I was whistling Nightingale / December Song earlier that day; she asked me what that was — I was fiddling with music since back then — and I couldn't find it in me to reply. When the bus went a crossing away from the station, the same song started playing in my headphones, the most appropriate tune right then, and I felt it coming. The wave from within, from the heart, growing upwards. There were not many people near me on the bus, so I closed my eyes and let the tears roll down my cheeks.
Years of my life — years with her and spent thinking of her — went up in smoke in a single moment. The blow was immense, though nothing I hadn't already suspected deep inside. I, too, allowed myself to be mistreated to not be alone anymore — a feeling of not being whole without someone; of not being something without someone. It was all a lie, a pretense to hide the emptiness in someone's heart — and a bad pretense, at that, believed only because the other side agreed to not see the vast divide.
It was the first time I allowed myself to cry in more than a decade, and it felt liberating to be able to do so.
It made me reconsider a lot of things about myself and my life during the five-hour trip back, through the winter dark.

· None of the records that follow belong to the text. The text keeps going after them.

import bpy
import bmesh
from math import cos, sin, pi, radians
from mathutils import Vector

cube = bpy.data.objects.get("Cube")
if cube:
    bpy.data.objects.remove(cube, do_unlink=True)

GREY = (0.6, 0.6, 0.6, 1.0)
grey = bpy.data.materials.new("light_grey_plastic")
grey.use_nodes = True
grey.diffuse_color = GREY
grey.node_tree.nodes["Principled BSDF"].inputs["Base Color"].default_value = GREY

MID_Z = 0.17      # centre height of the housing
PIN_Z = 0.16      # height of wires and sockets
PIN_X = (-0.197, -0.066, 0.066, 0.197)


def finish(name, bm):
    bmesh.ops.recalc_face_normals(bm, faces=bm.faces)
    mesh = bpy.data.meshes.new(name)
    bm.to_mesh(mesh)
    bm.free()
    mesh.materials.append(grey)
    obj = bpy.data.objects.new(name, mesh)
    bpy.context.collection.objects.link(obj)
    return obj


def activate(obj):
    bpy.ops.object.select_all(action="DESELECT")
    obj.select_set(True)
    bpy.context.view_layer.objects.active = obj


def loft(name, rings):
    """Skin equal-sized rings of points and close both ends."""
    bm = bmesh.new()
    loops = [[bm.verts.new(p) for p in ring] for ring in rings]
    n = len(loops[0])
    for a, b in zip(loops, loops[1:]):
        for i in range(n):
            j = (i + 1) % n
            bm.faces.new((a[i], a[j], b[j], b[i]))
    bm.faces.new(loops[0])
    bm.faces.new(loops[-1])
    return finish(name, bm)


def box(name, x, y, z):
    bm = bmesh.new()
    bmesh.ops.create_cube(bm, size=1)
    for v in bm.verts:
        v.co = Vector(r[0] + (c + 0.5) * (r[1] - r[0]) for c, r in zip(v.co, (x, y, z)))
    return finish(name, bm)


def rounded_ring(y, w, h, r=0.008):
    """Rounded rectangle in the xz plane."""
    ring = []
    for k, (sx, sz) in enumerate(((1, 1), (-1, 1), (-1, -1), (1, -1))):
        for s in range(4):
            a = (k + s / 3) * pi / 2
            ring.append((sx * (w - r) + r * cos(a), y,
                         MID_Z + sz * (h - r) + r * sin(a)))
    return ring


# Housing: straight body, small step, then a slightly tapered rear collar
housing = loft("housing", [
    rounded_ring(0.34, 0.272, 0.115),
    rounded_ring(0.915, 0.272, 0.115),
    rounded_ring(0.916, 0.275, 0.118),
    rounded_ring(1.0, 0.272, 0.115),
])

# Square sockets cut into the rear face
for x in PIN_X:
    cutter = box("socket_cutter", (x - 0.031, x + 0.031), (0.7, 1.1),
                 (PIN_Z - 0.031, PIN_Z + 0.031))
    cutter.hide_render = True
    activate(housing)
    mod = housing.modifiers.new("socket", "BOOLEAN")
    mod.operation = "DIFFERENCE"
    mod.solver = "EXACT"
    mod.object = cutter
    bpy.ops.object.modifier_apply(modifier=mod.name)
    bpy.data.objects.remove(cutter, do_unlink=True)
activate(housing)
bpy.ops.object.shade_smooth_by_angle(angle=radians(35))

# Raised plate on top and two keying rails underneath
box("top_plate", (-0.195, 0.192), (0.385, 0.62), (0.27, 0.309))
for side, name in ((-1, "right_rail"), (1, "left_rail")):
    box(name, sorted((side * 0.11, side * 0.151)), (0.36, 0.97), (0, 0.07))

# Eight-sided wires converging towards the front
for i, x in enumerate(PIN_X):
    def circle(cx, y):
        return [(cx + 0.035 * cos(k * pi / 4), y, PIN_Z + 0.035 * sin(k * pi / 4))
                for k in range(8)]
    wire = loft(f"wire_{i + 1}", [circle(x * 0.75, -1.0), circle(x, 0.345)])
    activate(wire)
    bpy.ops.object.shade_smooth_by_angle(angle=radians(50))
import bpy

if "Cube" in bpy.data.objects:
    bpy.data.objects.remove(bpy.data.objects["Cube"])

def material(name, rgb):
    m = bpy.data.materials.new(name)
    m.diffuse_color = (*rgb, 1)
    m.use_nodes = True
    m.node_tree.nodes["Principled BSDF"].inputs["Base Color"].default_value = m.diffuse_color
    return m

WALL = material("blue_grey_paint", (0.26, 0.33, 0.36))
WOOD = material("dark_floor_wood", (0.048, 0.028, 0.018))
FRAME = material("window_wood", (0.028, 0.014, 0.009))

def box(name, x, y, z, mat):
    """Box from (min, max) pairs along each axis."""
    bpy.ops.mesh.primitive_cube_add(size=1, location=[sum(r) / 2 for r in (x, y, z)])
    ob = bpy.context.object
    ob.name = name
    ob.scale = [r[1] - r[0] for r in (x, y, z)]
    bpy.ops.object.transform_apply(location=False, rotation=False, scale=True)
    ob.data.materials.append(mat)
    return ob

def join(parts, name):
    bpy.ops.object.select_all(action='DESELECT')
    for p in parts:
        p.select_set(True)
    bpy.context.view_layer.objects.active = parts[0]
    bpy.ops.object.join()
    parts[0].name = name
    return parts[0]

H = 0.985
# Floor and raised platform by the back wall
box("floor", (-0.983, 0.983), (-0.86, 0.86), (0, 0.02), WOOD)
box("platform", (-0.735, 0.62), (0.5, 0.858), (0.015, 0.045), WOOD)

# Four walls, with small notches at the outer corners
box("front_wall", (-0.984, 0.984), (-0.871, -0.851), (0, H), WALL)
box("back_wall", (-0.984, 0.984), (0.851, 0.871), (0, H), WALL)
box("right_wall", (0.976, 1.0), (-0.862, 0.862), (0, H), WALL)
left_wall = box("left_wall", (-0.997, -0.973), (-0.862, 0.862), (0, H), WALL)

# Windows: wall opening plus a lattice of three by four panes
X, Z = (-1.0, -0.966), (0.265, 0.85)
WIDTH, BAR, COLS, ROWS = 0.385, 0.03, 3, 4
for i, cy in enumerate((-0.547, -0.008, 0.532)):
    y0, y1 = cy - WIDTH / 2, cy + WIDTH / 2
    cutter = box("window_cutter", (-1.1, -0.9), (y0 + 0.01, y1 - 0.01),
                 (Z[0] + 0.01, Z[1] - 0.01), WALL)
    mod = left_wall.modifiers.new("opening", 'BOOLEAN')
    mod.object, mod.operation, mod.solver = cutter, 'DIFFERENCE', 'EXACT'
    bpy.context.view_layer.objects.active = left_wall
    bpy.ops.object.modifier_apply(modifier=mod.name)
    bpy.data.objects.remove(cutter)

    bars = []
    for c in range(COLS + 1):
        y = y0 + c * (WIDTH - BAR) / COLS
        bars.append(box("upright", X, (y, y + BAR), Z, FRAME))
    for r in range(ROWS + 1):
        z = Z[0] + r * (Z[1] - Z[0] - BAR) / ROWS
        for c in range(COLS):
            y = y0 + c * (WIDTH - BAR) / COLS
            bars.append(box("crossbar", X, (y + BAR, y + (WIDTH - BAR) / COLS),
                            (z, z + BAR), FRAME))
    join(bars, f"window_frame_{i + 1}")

The echoes, I suspect, will travel around for some time before things settle: a result not of worry or pain but of sudden clarity about aspects of my perception of the world and myself within it. I'm at peace with what happened, because I finally know the truth.
It was an awful birthday, and it was the best gift she could've given me.
Oh, you are too hot for me
I am too slow for you
You are a vast explosion
And I am the embers
You need the one who slowly burns
And burns to stay alive
And in this way, you will come find me in December...